The History of Agathangelos is not of great value as a historical document. Authentic reminiscences of the bishop Gregory, whose episcopal see was at Ashtishat in western Armenia, have been overlaid with elaborate inventions based on biblical and hagiographical motifs. The missionary work of Gregory in Armenia has been based almost verbatim on the life of Mashtotsʾ (inventor of the Armenian alphabet) written by the latter’s pupil Koriun soon after 440. The association of Gregory with the cathedral at VałÂ¡arshapat dates from after the division of Armenia in 387 into Roman and Iranian spheres of influence, when the patriarchs moved to eastern Armenia. Trdat and Gregory’s visit to Constantine is legendary, but the signature of Aristakes does appear on the lists of bishops at Nicaea (see H. Gelzer, Patrum Nicaenorum Nomina, Leipzig, 1898).
The pagan deities and their cult sites mentioned by Agathangelos have attracted attention, but little reliable information can be gleaned from this hagiographical work.
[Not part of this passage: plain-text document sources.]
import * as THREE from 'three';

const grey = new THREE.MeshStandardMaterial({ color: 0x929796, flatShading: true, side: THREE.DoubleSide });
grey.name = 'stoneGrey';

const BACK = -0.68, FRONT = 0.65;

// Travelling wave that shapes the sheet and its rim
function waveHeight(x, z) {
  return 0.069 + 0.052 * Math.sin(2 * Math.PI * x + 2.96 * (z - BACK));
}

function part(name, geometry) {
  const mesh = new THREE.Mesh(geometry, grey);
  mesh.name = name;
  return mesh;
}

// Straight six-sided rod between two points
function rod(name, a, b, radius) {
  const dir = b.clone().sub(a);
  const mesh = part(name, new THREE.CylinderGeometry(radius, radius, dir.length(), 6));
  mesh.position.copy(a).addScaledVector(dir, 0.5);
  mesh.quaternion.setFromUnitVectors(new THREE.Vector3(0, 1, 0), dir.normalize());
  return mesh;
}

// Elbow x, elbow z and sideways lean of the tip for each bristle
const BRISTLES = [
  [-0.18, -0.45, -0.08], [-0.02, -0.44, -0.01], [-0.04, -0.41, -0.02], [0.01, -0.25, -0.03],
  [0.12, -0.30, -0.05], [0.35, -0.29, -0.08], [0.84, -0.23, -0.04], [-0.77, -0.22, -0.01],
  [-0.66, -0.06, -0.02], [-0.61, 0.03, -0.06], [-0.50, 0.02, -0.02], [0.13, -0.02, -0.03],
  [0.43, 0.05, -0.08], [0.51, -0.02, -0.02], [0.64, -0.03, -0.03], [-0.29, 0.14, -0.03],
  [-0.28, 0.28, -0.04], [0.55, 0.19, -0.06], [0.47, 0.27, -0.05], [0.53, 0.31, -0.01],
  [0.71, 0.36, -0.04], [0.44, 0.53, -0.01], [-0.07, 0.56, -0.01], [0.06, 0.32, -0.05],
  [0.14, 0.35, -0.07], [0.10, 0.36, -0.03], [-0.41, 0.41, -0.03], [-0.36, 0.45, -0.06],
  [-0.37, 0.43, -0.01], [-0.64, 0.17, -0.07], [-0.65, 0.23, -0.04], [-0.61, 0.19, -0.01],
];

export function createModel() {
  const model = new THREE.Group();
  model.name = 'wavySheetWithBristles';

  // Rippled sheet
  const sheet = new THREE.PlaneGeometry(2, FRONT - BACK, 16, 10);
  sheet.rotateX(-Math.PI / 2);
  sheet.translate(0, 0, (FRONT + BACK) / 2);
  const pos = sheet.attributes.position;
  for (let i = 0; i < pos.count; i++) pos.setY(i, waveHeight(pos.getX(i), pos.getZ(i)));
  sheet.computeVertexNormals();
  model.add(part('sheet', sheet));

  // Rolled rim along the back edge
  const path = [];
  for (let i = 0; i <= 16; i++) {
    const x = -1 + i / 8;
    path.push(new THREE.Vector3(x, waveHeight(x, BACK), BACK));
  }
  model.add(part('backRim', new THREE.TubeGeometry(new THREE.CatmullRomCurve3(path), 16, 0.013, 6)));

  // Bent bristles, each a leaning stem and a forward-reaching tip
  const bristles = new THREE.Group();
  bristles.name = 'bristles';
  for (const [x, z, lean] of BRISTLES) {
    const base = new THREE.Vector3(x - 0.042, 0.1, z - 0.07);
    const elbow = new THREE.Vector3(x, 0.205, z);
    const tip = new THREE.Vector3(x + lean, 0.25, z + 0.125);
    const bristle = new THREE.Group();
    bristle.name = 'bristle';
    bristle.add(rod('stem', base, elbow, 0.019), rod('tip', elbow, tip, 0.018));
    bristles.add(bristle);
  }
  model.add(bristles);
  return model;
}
Indeed, the description of Anahit’s cult at Erez (Aa 48-49) bears no relation to the account in Strabo (11.14.16) but is based on a combination of passages from the Books of Maccabees unrelated to Anahit. She is described by Agathangelos as the special protectress of the Armenian people, source of life and fertility, and as the “golden mother” or “golden-born goddess” from the wealth of her sanctuaries. At Ashtishat Gregory’s first church was built on the site of a “trinity” of cults: Anahit, Aramazd (Mid. Pers. Ohrmazd, father of all the gods, creator of heaven and earth), and Vahagn (Mid. Pers. Wahrām), called vishapakʾał (“who handles dragons”). Other deities mentioned by Agathangelos are Asṭłik (“little star,” spouse of Vahagn), Tir (called “interpreter of dreams”), Name (Nanaia), Barshamin, and Mihr.
Agathangelos is also credited with a list of early Armenian kings supposedly culled from Trdat’s archives and included in the so-called “Primary History.” This is an account of the early mythical Armenian heroes, the settlement of Armenia, and the establishment of the Armenian Arsacid dynasty. It is of unknown authorship and date, and was later incorporated as the first chapter into the seventh century History of Heraclius attributed to Sebeos.
Critical edition of the Armenian by G. Tēr-Mkrtchʾean and St. Kanayeatsʾ, Agatʾ-angełay Patmutʾiwn Hayotsʾ, Tiflis, 1909, repr. Delmar, N.Y., 1980; Italian tr. by N. Tomaseo, Venice, 1843; French tr. in Langlois, Historiens I, pp. 105-94; English tr. by R. W. Thomson, Albany, 1976.
Critical ed. of the Greek by G. Lafontaine, La version grecque ancienne du livre arménien d’Agathange (Publications de l’Institut orientaliste de Louvain 7), Louvain, 1973.
For full details of the “V” cycle, see G. Garitte, Documents pour l’étude du livre d’Agathange (Studi e Testi 127), Vatican City, 1946.
M. Van Esbroeck, “Un nouveau témoin du livre d’Agathange,” REA N.S. 8, 1971, pp. 13-167.
A. N. Ter-Łevondyan, “Agatʾangełosi arabakan khmbagrutyan norahayt ambołjakan bnagirĕ,” Patmabanasirakan Handes (Erevan), 1973, pt. 1 (60), pp. 209-28.
For the history of the period, see P. Ananian, “La data e le circostanze della consecrazione di S. Gregorio, Illuminatore,” Le Muséon 84, 1961, pp. 43-73, 319-60.
C. Toumanoff, “The Third Century Arsacids,” REA N.S. 6, 1969, pp. 233-81.
For the pagan deities mentioned in Agathangelos, see in general Gelzer, “Zur armenischen Götterlehre,” Berichte der königlichen sächischen Gesellschaft der Wissenschaften 48, 1896, pp. 99-148.
W. B. Henning, “A Note on Tir,” BSOAS 24, 1961, p. 191.
For other Armenian evidence for the cult of Vahagn, see G. Dumézil, “Vahagn,” RHR 117, 1938, pp. 152-70.
For the Armenian vishap, see E. Benveniste, “L’origine du vishap arménien,” REA 7, 1927, pp. 7-9.
For the “Primary History” see G. V. Abgaryan, Sebeosi Patmutʾyune ev Ananuni Arełtsvatsĕ, Erevan, 1965.
Armenian text of Sebeos ed. by St. Malkhaseantsʾ, Erevan, 1939.
French tr. of the “Primary History” in Langlois, Historiens I, pp. 195-200.
(R. W. Thomson)
Originally Published: December 15, 1984
Last Updated: July 28, 2011
This article is available in print.
Vol. I, Fasc. 6, pp. 607-608